⟨
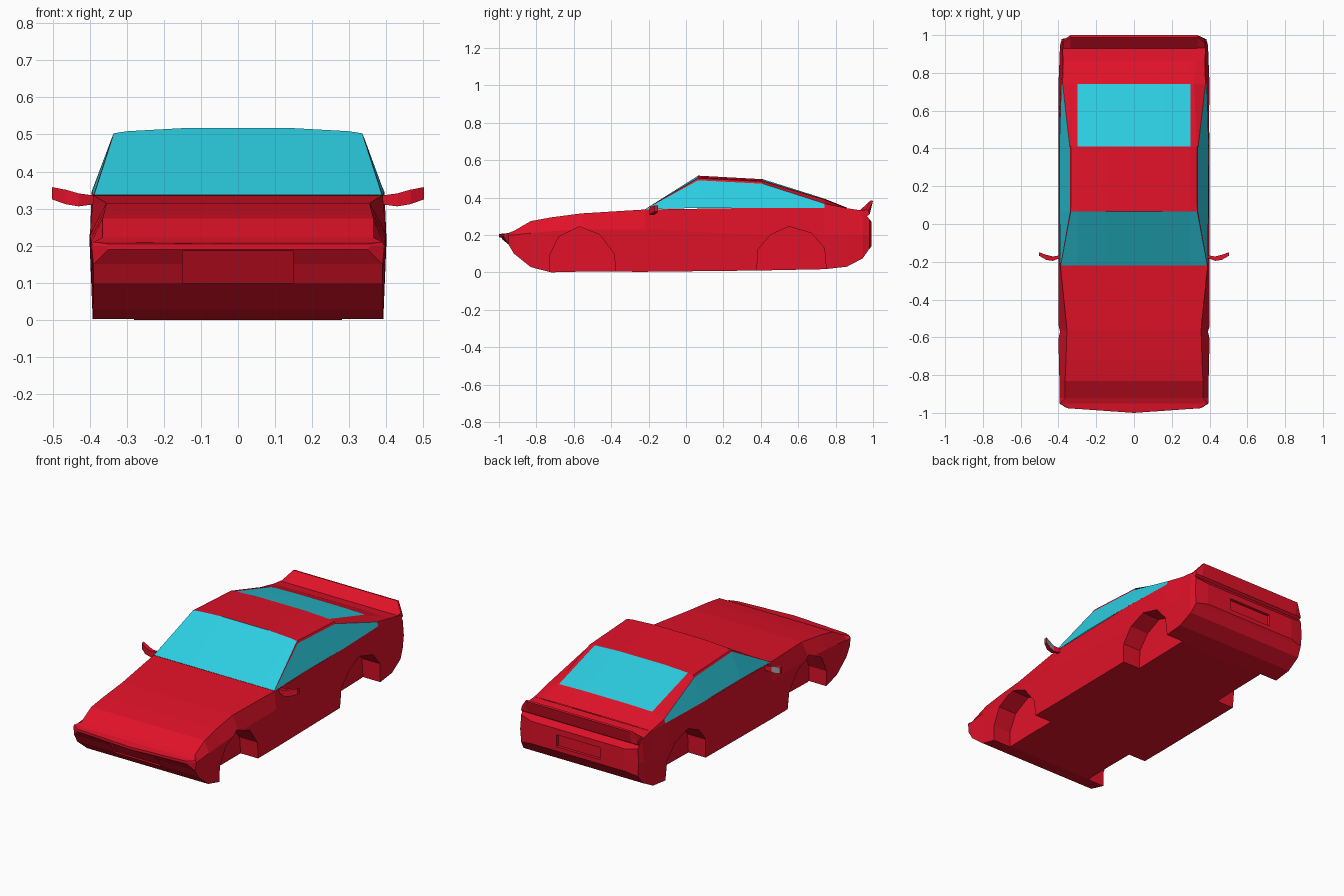
import bpy, bmesh

if "Cube" in bpy.data.objects:
    bpy.data.objects.remove(bpy.data.objects["Cube"])


def material(name, rgb):
    m = bpy.data.materials.new(name)
    m.diffuse_color = (*rgb, 1)
    m.use_nodes = True
    m.node_tree.nodes["Principled BSDF"].inputs["Base Color"].default_value = m.diffuse_color
    return m


RED = material("red_paint", (0.75, 0.006, 0.022))
GLASS = material("cyan_glass", (0.025, 0.62, 0.76))
GREY = material("mirror_glass", (0.4, 0.4, 0.4))


def loft(name, rings, closed=True, pick=None, mats=(RED,)):
    """Skin a list of point rings; pick(station, row) gives the material slot."""
    bm = bmesh.new()
    vs = [[bm.verts.new(p) for p in r] for r in rings]
    n = len(rings[0])
    for i in range(len(rings) - 1):
        for j in range(n if closed else n - 1):
            k = (j + 1) % n
            f = bm.faces.new((vs[i][j], vs[i][k], vs[i + 1][k], vs[i + 1][j]))
            f.material_index = pick(i, j) if pick else 0
    if closed:
        bm.faces.new(vs[0])
        bm.faces.new(vs[-1])
    bmesh.ops.remove_doubles(bm, verts=bm.verts, dist=1e-4)
    bmesh.ops.recalc_face_normals(bm, faces=bm.faces)
    me = bpy.data.meshes.new(name)
    bm.to_mesh(me)
    bm.free()
    for m in mats:
        me.materials.append(m)
    ob = bpy.data.objects.new(name, me)
    bpy.context.collection.objects.link(ob)
    return ob


def prism(name, profile, x0, x1):
    return loft(name, [[(x, y, z) for y, z in profile] for x in (x0, x1)])


def cut(ob, cutter):
    cutter.hide_render = True
    mod = ob.modifiers.new("cut", 'BOOLEAN')
    mod.operation = 'DIFFERENCE'
    mod.solver = 'EXACT'
    mod.object = cutter
    bpy.context.view_layer.objects.active = ob
    bpy.ops.object.modifier_apply(modifier=mod.name)
    bpy.data.objects.remove(cutter)


# Lower body: y, bottom z/x, waist z/x, top z/x
stations = [
    (-.975, .190, .35, .198, .355, .205, .35),
    (-.950, .150, .39, .200, .395, .210, .39),
    (-.920, .100, .39, .200, .395, .222, .365),
    (-.830, .028, .39, .210, .395, .274, .365),
    (-.720, .000, .392, .220, .398, .294, .36),
    (-.560, .004, .392, .230, .400, .315, .355),
    (-.220, .003, .392, .230, .400, .336, .39),
    (.400, .010, .392, .200, .400, .345, .395),
    (.740, .017, .392, .200, .400, .345, .385),
    (.860, .030, .39, .200, .395, .343, .375),
    (.945, .075, .385, .200, .392, .330, .38),
    (.980, .125, .375, .200, .382, .285, .375),
    (.992, .140, .30, .200, .300, .270, .30),
]
rings = []
for y, zb, xb, zm, xm, zt, xt in stations:
    half = [(xb, zb), (xm, zm), (xt, zt)]
    nose = y - .025 if y < -.97 else y
    rings.append([(0, nose, zb)] + [(x, y, z) for x, z in half] + [(0, nose, zt)]
                 + [(-x, y, z) for x, z in reversed(half)])
body = loft("car_body", rings)

# Wheel arches
front_arch = [(-.73, -.05), (-.73, .09), (-.68, .19), (-.57, .245), (-.46, .2), (-.385, .1), (-.37, -.05)]
rear_arch = [(.375, -.05), (.385, .12), (.45, .2), (.55, .245), (.67, .21), (.74, .13), (.755, -.05)]
for arch in (front_arch, rear_arch):
    for s in (-1, 1):
        cut(body, prism("arch_cutter", arch, s * .28, s * .5))

# Front grille and rear plate recesses
cut(body, prism("grille_cutter", [(-.955, .185), (-.905, .1), (-1.05, .1), (-1.05, .185)], -.15, .15))
cut(body, prism("plate_cutter", [(.975, .165), (.975, .235), (1.05, .235), (1.05, .165)], -.14, .14))

# Open the body under the cabin
bm = bmesh.new()
bm.from_mesh(body.data)
hidden = [f for f in bm.faces if f.normal.z > .9
          and -.2 < f.calc_center_median().y < .85 and f.calc_center_median().z > .3]
bmesh.ops.delete(bm, geom=hidden, context='FACES')
bm.to_mesh(body.data)
bm.free()

# Cabin: y, belt x/z, window top x/z, roof edge x/z, centre z
cabin = [
    (-.22, .390, .336, .390, .336, .388, .337, .337),
    (.065, .394, .345, .340, .492, .335, .503, .517),
    (.410, .395, .345, .340, .474, .333, .486, .498),
    (.740, .385, .345, .378, .368, .318, .388, .394),
    (.860, .375, .343, .375, .343, .330, .344, .346),
]
rings = []
for y, xb, zb, xw, zw, xe, ze, zc in cabin:
    half = [(xb, zb), (xw, zw), (xe, ze), (.3, ze + (zc - ze) * .4), (.15, zc)]
    rings.append([(x, y, z) for x, z in half] + [(0, y, zc)]
                 + [(-x, y, z) for x, z in reversed(half)])


def cabin_slot(i, j):
    row = min(j, 9 - j)
    side = row == 0 and i < 3
    windscreen = i == 0 and row >= 2
    rear_glass = i == 2 and row >= 3
    return int(side or windscreen or rear_glass)


loft("cabin_and_windows", rings, closed=False, pick=cabin_slot, mats=(RED, GLASS))

# Rear spoiler: x, lip y, lip z
spoiler = [(.375, .975, .335), (.335, 1.0, .385)]
spoiler = [(-x, y, z) for x, y, z in spoiler] + spoiler[::-1]
loft("rear_spoiler", [[(x, .93, .332), (x, y - .012, z), (x, y, z - .003),
                       (x, .982, .31), (x, .96, .295)] for x, y, z in spoiler])

# Door mirrors: x, front y, back y, bottom z, top z
arm = [(.385, -.178, -.165, .312, .335), (.43, -.195, -.172, .306, .341),
       (.465, -.19, -.163, .312, .351), (.502, -.168, -.15, .325, .358)]
for s, side in ((-1, "left"), (1, "right")):
    loft(side + "_mirror", [[(s * x, a, z0), (s * x, b, z0), (s * x, b, z1), (s * x, a, z1)]
                            for x, a, b, z0, z1 in arm],
         pick=lambda i, j: int(i > 0 and j == 1), mats=(RED, GREY))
⟩
• _TASK TO COMPLETE_
Pictures aside, repeat each entry in full and without change.

• _SOLUTION BELOW_
import bpy, bmesh

if "Cube" in bpy.data.objects:
    bpy.data.objects.remove(bpy.data.objects["Cube"])


def material(name, rgb):
    m = bpy.data.materials.new(name)
    m.diffuse_color = (*rgb, 1)
    m.use_nodes = True
    m.node_tree.nodes["Principled BSDF"].inputs["Base Color"].default_value = m.diffuse_color
    return m


RED = material("red_paint", (0.75, 0.006, 0.022))
GLASS = material("cyan_glass", (0.025, 0.62, 0.76))
GREY = material("mirror_glass", (0.4, 0.4, 0.4))


def loft(name, rings, closed=True, pick=None, mats=(RED,)):
    """Skin a list of point rings; pick(station, row) gives the material slot."""
    bm = bmesh.new()
    vs = [[bm.verts.new(p) for p in r] for r in rings]
    n = len(rings[0])
    for i in range(len(rings) - 1):
        for j in range(n if closed else n - 1):
            k = (j + 1) % n
            f = bm.faces.new((vs[i][j], vs[i][k], vs[i + 1][k], vs[i + 1][j]))
            f.material_index = pick(i, j) if pick else 0
    if closed:
        bm.faces.new(vs[0])
        bm.faces.new(vs[-1])
    bmesh.ops.remove_doubles(bm, verts=bm.verts, dist=1e-4)
    bmesh.ops.recalc_face_normals(bm, faces=bm.faces)
    me = bpy.data.meshes.new(name)
    bm.to_mesh(me)
    bm.free()
    for m in mats:
        me.materials.append(m)
    ob = bpy.data.objects.new(name, me)
    bpy.context.collection.objects.link(ob)
    return ob


def prism(name, profile, x0, x1):
    return loft(name, [[(x, y, z) for y, z in profile] for x in (x0, x1)])


def cut(ob, cutter):
    cutter.hide_render = True
    mod = ob.modifiers.new("cut", 'BOOLEAN')
    mod.operation = 'DIFFERENCE'
    mod.solver = 'EXACT'
    mod.object = cutter
    bpy.context.view_layer.objects.active = ob
    bpy.ops.object.modifier_apply(modifier=mod.name)
    bpy.data.objects.remove(cutter)


# Lower body: y, bottom z/x, waist z/x, top z/x
stations = [
    (-.975, .190, .35, .198, .355, .205, .35),
    (-.950, .150, .39, .200, .395, .210, .39),
    (-.920, .100, .39, .200, .395, .222, .365),
    (-.830, .028, .39, .210, .395, .274, .365),
    (-.720, .000, .392, .220, .398, .294, .36),
    (-.560, .004, .392, .230, .400, .315, .355),
    (-.220, .003, .392, .230, .400, .336, .39),
    (.400, .010, .392, .200, .400, .345, .395),
    (.740, .017, .392, .200, .400, .345, .385),
    (.860, .030, .39, .200, .395, .343, .375),
    (.945, .075, .385, .200, .392, .330, .38),
    (.980, .125, .375, .200, .382, .285, .375),
    (.992, .140, .30, .200, .300, .270, .30),
]
rings = []
for y, zb, xb, zm, xm, zt, xt in stations:
    half = [(xb, zb), (xm, zm), (xt, zt)]
    nose = y - .025 if y < -.97 else y
    rings.append([(0, nose, zb)] + [(x, y, z) for x, z in half] + [(0, nose, zt)]
                 + [(-x, y, z) for x, z in reversed(half)])
body = loft("car_body", rings)

# Wheel arches
front_arch = [(-.73, -.05), (-.73, .09), (-.68, .19), (-.57, .245), (-.46, .2), (-.385, .1), (-.37, -.05)]
rear_arch = [(.375, -.05), (.385, .12), (.45, .2), (.55, .245), (.67, .21), (.74, .13), (.755, -.05)]
for arch in (front_arch, rear_arch):
    for s in (-1, 1):
        cut(body, prism("arch_cutter", arch, s * .28, s * .5))

# Front grille and rear plate recesses
cut(body, prism("grille_cutter", [(-.955, .185), (-.905, .1), (-1.05, .1), (-1.05, .185)], -.15, .15))
cut(body, prism("plate_cutter", [(.975, .165), (.975, .235), (1.05, .235), (1.05, .165)], -.14, .14))

# Open the body under the cabin
bm = bmesh.new()
bm.from_mesh(body.data)
hidden = [f for f in bm.faces if f.normal.z > .9
          and -.2 < f.calc_center_median().y < .85 and f.calc_center_median().z > .3]
bmesh.ops.delete(bm, geom=hidden, context='FACES')
bm.to_mesh(body.data)
bm.free()

# Cabin: y, belt x/z, window top x/z, roof edge x/z, centre z
cabin = [
    (-.22, .390, .336, .390, .336, .388, .337, .337),
    (.065, .394, .345, .340, .492, .335, .503, .517),
    (.410, .395, .345, .340, .474, .333, .486, .498),
    (.740, .385, .345, .378, .368, .318, .388, .394),
    (.860, .375, .343, .375, .343, .330, .344, .346),
]
rings = []
for y, xb, zb, xw, zw, xe, ze, zc in cabin:
    half = [(xb, zb), (xw, zw), (xe, ze), (.3, ze + (zc - ze) * .4), (.15, zc)]
    rings.append([(x, y, z) for x, z in half] + [(0, y, zc)]
                 + [(-x, y, z) for x, z in reversed(half)])


def cabin_slot(i, j):
    row = min(j, 9 - j)
    side = row == 0 and i < 3
    windscreen = i == 0 and row >= 2
    rear_glass = i == 2 and row >= 3
    return int(side or windscreen or rear_glass)


loft("cabin_and_windows", rings, closed=False, pick=cabin_slot, mats=(RED, GLASS))

# Rear spoiler: x, lip y, lip z
spoiler = [(.375, .975, .335), (.335, 1.0, .385)]
spoiler = [(-x, y, z) for x, y, z in spoiler] + spoiler[::-1]
loft("rear_spoiler", [[(x, .93, .332), (x, y - .012, z), (x, y, z - .003),
                       (x, .982, .31), (x, .96, .295)] for x, y, z in spoiler])

# Door mirrors: x, front y, back y, bottom z, top z
arm = [(.385, -.178, -.165, .312, .335), (.43, -.195, -.172, .306, .341),
       (.465, -.19, -.163, .312, .351), (.502, -.168, -.15, .325, .358)]
for s, side in ((-1, "left"), (1, "right")):
    loft(side + "_mirror", [[(s * x, a, z0), (s * x, b, z0), (s * x, b, z1), (s * x, a, z1)]
                            for x, a, b, z0, z1 in arm],
         pick=lambda i, j: int(i > 0 and j == 1), mats=(RED, GREY))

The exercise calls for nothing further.